• **What you should do**
What you give back should be exactly the opening lines of the data, ending with the line that contains "radius, material) =>" and including it.

• **Data extracts**
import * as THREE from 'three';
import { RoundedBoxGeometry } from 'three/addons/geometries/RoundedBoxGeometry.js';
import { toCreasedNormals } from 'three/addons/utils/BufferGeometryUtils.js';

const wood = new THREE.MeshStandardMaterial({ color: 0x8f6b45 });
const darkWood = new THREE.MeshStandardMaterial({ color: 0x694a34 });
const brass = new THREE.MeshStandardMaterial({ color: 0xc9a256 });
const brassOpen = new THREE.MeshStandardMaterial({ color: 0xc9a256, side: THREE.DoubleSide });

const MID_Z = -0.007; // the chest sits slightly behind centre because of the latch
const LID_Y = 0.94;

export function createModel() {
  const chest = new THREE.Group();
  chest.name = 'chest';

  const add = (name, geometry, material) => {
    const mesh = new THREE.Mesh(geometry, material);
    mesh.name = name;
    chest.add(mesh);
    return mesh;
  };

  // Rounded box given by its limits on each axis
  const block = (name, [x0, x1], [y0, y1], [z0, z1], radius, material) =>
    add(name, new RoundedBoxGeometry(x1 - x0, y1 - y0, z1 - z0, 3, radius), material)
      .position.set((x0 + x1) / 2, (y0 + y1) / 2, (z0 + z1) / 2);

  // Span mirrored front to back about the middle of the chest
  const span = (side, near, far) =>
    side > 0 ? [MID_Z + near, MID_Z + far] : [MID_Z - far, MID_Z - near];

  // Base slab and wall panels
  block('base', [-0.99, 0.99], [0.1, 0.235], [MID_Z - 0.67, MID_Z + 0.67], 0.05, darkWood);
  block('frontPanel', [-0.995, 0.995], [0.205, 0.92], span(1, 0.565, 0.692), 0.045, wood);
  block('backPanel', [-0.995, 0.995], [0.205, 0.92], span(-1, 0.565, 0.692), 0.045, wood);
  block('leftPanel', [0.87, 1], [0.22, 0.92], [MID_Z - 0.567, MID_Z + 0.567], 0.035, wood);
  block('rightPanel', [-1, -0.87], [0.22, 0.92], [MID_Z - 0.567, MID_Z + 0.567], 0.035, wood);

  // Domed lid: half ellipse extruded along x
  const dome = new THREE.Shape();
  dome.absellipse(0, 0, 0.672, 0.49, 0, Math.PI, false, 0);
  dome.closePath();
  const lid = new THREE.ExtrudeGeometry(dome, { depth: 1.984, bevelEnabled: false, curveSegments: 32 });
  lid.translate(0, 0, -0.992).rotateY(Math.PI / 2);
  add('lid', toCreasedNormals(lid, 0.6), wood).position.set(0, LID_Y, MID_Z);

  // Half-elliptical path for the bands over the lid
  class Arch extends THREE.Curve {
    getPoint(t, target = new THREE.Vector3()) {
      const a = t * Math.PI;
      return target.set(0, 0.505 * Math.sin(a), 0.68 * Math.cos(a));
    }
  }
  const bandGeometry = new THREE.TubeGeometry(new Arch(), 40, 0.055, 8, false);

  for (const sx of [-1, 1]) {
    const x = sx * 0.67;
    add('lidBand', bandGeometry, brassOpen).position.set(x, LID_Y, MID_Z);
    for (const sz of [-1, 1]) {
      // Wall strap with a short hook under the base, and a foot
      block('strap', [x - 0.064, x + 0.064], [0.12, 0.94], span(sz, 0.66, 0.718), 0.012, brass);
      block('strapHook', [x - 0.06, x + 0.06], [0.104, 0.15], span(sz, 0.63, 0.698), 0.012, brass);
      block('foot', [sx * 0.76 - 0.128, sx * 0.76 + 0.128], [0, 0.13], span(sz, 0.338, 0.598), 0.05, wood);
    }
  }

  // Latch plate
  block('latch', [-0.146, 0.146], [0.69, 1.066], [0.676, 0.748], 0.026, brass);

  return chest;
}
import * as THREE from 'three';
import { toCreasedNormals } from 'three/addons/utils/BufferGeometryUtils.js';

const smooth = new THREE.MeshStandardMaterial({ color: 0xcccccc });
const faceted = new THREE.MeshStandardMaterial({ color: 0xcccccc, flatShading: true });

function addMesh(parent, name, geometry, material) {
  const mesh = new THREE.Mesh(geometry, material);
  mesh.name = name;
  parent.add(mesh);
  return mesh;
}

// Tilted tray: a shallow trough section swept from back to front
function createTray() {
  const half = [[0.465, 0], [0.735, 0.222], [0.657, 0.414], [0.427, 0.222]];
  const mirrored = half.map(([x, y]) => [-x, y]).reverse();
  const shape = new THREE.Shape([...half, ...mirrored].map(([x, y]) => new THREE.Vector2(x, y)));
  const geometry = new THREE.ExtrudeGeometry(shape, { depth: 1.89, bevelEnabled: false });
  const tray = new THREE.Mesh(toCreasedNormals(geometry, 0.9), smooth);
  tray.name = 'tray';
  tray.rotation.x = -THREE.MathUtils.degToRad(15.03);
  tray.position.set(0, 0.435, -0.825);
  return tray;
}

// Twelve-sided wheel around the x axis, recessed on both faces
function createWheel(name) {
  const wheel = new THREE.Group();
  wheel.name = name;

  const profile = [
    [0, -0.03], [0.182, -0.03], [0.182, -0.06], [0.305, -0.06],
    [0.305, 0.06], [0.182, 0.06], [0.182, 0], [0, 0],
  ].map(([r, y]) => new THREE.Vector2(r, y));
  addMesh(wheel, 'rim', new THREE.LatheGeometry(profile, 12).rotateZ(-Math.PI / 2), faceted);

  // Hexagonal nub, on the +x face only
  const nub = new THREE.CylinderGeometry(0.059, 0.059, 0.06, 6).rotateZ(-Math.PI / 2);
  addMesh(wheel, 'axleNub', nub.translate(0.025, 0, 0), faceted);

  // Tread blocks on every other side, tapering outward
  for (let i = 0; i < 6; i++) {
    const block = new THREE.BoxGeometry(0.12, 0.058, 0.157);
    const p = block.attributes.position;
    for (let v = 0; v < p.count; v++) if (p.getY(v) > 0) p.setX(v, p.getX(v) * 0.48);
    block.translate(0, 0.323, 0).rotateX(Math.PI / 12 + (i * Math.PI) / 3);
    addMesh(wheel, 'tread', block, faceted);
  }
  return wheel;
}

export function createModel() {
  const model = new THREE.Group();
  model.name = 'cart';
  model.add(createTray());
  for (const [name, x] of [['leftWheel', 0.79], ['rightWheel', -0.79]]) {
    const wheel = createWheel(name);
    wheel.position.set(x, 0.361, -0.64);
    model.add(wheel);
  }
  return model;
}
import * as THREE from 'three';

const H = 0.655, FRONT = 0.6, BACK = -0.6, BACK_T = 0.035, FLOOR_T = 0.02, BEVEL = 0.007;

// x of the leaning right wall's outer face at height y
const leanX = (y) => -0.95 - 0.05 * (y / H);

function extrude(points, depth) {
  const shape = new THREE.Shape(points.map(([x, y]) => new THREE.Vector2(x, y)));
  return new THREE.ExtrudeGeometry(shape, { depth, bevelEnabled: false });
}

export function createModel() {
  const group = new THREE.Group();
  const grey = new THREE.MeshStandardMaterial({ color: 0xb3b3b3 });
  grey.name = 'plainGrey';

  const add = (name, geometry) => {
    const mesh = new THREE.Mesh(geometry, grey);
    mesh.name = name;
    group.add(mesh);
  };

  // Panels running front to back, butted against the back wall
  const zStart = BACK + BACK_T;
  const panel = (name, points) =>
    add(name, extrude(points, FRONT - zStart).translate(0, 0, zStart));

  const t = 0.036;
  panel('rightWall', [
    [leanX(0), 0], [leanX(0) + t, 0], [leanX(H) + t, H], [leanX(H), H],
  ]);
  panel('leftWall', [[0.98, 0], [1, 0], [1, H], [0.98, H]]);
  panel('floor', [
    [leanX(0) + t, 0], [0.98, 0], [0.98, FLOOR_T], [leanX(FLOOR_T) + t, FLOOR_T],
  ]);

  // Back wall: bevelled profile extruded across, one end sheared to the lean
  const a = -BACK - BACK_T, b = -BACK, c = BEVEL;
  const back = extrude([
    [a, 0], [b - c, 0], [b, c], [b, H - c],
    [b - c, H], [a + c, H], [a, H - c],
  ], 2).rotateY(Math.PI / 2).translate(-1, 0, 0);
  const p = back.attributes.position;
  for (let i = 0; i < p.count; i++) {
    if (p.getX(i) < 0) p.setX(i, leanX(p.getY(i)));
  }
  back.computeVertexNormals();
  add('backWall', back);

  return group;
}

• **Reply to the task**
import * as THREE from 'three';
import { RoundedBoxGeometry } from 'three/addons/geometries/RoundedBoxGeometry.js';
import { toCreasedNormals } from 'three/addons/utils/BufferGeometryUtils.js';

const wood = new THREE.MeshStandardMaterial({ color: 0x8f6b45 });
const darkWood = new THREE.MeshStandardMaterial({ color: 0x694a34 });
const brass = new THREE.MeshStandardMaterial({ color: 0xc9a256 });
const brassOpen = new THREE.MeshStandardMaterial({ color: 0xc9a256, side: THREE.DoubleSide });

const MID_Z = -0.007; // the chest sits slightly behind centre because of the latch
const LID_Y = 0.94;

export function createModel() {
  const chest = new THREE.Group();
  chest.name = 'chest';

  const add = (name, geometry, material) => {
    const mesh = new THREE.Mesh(geometry, material);
    mesh.name = name;
    chest.add(mesh);
    return mesh;
  };

  // Rounded box given by its limits on each axis
  const block = (name, [x0, x1], [y0, y1], [z0, z1], radius, material) =>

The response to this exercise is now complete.